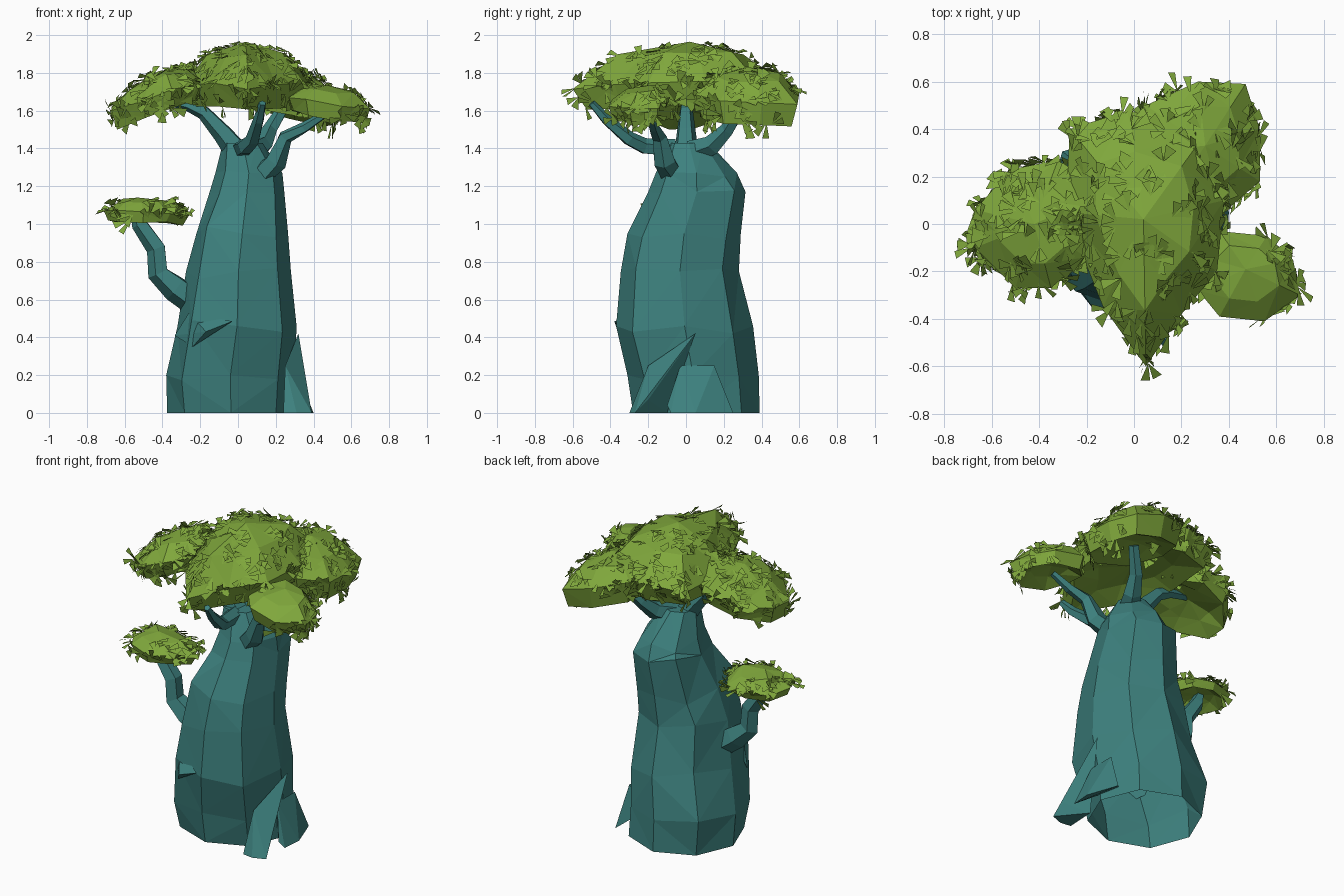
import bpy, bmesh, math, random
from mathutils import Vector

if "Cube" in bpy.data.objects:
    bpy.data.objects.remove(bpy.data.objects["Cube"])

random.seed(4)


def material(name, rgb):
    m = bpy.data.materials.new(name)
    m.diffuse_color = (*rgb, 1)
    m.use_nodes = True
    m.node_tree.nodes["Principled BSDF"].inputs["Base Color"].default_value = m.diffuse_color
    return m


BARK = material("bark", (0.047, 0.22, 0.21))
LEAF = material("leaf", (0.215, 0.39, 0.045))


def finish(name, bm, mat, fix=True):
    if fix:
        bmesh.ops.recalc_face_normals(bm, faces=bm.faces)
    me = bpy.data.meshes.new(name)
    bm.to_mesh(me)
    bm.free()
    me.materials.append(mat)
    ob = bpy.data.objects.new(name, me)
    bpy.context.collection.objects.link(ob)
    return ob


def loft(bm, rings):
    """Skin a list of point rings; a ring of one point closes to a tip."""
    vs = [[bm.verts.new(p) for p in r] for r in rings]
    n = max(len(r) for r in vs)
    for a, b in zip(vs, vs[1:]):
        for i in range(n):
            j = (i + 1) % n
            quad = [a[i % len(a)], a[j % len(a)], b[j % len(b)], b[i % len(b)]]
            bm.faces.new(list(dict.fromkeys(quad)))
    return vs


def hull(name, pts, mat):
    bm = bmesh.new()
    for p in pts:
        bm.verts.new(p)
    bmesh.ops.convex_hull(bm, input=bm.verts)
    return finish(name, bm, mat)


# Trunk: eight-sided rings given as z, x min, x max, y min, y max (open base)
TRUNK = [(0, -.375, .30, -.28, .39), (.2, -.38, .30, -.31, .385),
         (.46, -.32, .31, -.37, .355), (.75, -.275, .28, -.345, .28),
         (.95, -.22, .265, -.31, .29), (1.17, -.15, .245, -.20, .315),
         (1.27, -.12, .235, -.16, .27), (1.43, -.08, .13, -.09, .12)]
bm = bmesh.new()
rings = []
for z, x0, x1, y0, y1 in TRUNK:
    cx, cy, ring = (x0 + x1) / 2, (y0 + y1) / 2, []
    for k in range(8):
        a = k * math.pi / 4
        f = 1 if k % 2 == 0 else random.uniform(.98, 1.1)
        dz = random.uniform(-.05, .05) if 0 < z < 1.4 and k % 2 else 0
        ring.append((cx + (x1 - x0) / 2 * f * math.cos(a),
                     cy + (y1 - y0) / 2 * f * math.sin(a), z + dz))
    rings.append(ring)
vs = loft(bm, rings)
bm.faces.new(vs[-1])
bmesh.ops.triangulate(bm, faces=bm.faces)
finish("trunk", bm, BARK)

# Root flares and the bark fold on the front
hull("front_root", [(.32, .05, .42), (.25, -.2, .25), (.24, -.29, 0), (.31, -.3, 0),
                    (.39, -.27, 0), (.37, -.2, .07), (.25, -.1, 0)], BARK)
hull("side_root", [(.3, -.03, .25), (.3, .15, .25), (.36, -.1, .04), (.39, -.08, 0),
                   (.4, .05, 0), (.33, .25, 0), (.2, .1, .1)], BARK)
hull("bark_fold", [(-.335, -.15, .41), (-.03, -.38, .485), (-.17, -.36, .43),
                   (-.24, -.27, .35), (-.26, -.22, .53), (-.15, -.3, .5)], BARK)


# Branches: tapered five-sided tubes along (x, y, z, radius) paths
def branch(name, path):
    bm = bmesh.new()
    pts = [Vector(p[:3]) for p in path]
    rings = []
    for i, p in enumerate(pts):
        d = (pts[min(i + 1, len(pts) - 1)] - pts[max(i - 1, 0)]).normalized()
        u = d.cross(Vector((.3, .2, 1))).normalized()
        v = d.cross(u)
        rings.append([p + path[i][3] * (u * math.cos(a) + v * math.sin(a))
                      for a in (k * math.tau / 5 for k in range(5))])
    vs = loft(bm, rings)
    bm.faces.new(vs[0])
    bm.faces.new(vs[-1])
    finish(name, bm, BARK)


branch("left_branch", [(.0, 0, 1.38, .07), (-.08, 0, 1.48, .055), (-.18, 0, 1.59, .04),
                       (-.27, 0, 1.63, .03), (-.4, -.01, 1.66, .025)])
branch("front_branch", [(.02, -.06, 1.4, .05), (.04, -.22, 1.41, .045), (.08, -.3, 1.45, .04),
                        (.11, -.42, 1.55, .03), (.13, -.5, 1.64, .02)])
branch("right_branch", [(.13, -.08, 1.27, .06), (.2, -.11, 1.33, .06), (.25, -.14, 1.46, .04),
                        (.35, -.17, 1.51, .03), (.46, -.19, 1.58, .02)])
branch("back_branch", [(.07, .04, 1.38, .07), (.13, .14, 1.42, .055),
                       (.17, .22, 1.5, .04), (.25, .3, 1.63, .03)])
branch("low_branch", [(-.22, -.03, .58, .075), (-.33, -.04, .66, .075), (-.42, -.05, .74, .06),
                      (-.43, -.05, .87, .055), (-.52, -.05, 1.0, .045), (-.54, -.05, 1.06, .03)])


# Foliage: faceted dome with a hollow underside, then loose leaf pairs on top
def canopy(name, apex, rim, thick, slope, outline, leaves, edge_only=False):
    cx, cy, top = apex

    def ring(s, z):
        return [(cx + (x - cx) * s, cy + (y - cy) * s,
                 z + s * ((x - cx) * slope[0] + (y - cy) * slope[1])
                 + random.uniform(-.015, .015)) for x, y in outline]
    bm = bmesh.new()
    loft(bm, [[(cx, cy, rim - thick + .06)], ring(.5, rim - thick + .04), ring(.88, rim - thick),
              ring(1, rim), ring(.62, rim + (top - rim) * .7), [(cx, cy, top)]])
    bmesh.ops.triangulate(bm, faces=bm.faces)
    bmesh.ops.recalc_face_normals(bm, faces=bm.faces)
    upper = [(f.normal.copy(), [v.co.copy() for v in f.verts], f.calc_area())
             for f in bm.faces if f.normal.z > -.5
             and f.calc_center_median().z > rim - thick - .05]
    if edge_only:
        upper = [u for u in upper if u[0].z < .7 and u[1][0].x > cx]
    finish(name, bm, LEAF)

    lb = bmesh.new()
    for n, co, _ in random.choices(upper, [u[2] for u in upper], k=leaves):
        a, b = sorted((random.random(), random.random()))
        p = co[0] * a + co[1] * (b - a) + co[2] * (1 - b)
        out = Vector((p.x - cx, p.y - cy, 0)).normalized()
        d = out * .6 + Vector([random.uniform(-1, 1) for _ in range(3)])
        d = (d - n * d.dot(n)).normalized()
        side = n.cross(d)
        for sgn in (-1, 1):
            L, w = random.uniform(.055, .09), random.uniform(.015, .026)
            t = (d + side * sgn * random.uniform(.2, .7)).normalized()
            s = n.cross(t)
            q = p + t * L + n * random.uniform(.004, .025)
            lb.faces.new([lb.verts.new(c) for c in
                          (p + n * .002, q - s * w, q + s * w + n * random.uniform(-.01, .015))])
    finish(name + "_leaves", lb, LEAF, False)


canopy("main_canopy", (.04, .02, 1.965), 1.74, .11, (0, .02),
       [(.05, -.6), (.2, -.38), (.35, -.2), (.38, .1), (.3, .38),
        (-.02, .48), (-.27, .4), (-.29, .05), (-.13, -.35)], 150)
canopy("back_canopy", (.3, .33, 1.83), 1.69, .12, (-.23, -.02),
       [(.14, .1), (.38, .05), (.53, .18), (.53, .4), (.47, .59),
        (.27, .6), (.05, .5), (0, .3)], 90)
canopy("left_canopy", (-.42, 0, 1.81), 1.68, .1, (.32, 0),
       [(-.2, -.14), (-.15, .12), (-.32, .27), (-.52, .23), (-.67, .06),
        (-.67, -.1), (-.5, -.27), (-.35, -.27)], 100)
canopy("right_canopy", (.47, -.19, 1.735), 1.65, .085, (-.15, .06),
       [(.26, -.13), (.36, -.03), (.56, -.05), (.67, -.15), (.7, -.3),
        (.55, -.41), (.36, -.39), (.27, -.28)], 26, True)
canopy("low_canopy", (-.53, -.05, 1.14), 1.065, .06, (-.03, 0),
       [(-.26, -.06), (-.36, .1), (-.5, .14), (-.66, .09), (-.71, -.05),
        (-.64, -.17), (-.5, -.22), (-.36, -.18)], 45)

____

**WHAT NEEDS TO BE DONE**
Lines that contain "return" should be pulled from the entries above and reported.

**ANSWER BOX**
    return m
    return ob
    return vs
    return finish(name, bm, mat)
        return [(cx + (x - cx) * s, cy + (y - cy) * s,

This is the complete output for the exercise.